**Saved data entries**
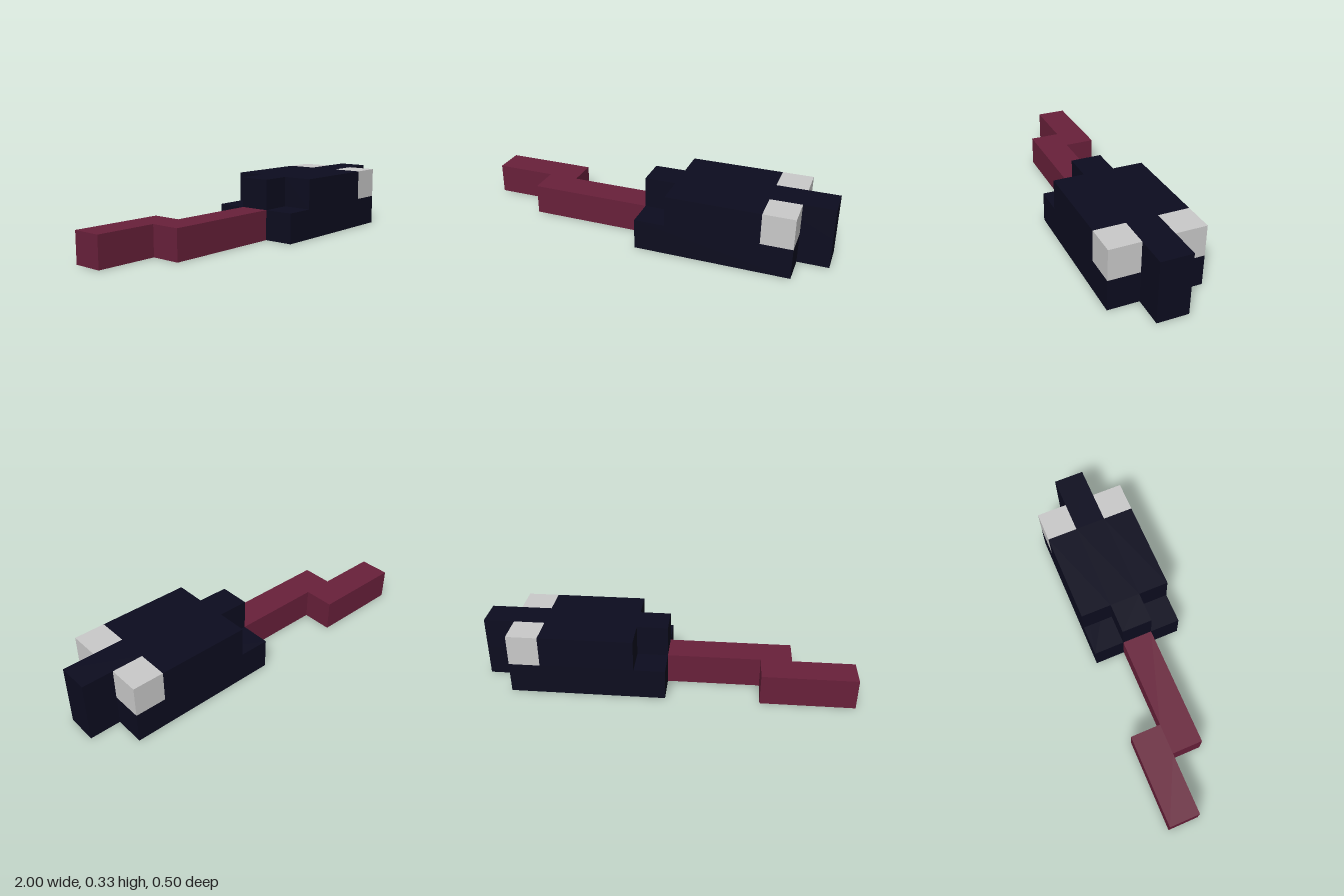
import * as THREE from 'three';

const U = 1 / 6; // size of one block

const navy = new THREE.MeshStandardMaterial({ color: 0x0c0c1f });
navy.name = 'navy';
const maroon = new THREE.MeshStandardMaterial({ color: 0x68203a });
maroon.name = 'maroon';
const paleGrey = new THREE.MeshStandardMaterial({ color: 0xc9c9c9 });
paleGrey.name = 'paleGrey';

// One block-high slab from a plan outline of [x, z] points in block units
function slab(name, outline, level, material) {
  const shape = new THREE.Shape(outline.map(([x, z]) => new THREE.Vector2(x * U, z * U)));
  const geometry = new THREE.ExtrudeGeometry(shape, { depth: U, bevelEnabled: false });
  geometry.rotateX(Math.PI / 2);
  const mesh = new THREE.Mesh(geometry, material);
  mesh.name = name;
  mesh.position.y = (level + 1) * U;
  return mesh;
}

// Complete an outline that is symmetric about z = 0
function mirrored(half) {
  return [...half, ...half.slice().reverse().map(([x, z]) => [x, -z])];
}

export function createModel() {
  const model = new THREE.Group();
  model.name = 'blockCreature';

  // Body: broad belly, stepped back, and a narrow snout at +x
  const belly = mirrored([[0, 1.5], [5, 1.5], [5, 0.5], [6, 0.5]]);
  const back = mirrored([[0, 0.5], [1, 0.5], [1, 1.5], [4, 1.5], [4, 0.5], [6, 0.5]]);
  model.add(slab('belly', belly, 0, navy));
  model.add(slab('back', back, 1, navy));

  // Eyes on both sides of the snout
  for (const [side, name] of [[1, 'frontEye'], [-1, 'rearEye']]) {
    const eye = new THREE.Mesh(new THREE.BoxGeometry(U, U, U), paleGrey);
    eye.name = name;
    eye.position.set(4.5 * U, 1.5 * U, side * U);
    model.add(eye);
  }

  // Kinked tail
  const tail = [
    [0, 0.5], [-4, 0.5], [-4, -0.5], [-6, -0.5],
    [-6, -1.5], [-3, -1.5], [-3, -0.5], [0, -0.5],
  ];
  model.add(slab('tail', tail, 0, maroon));

  return model;
}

**Work to be completed**
Lines from the one containing "mesh.name = name;" through the last line of the records, restated word for word: that is the whole response.

**Output of the task**
  mesh.name = name;
  mesh.position.y = (level + 1) * U;
  return mesh;
}

// Complete an outline that is symmetric about z = 0
function mirrored(half) {
  return [...half, ...half.slice().reverse().map(([x, z]) => [x, -z])];
}

export function createModel() {
  const model = new THREE.Group();
  model.name = 'blockCreature';

  // Body: broad belly, stepped back, and a narrow snout at +x
  const belly = mirrored([[0, 1.5], [5, 1.5], [5, 0.5], [6, 0.5]]);
  const back = mirrored([[0, 0.5], [1, 0.5], [1, 1.5], [4, 1.5], [4, 0.5], [6, 0.5]]);
  model.add(slab('belly', belly, 0, navy));
  model.add(slab('back', back, 1, navy));

  // Eyes on both sides of the snout
  for (const [side, name] of [[1, 'frontEye'], [-1, 'rearEye']]) {
    const eye = new THREE.Mesh(new THREE.BoxGeometry(U, U, U), paleGrey);
    eye.name = name;
    eye.position.set(4.5 * U, 1.5 * U, side * U);
    model.add(eye);
  }

  // Kinked tail
  const tail = [
    [0, 0.5], [-4, 0.5], [-4, -0.5], [-6, -0.5],
    [-6, -1.5], [-3, -1.5], [-3, -0.5], [0, -0.5],
  ];
  model.add(slab('tail', tail, 0, maroon));

  return model;
}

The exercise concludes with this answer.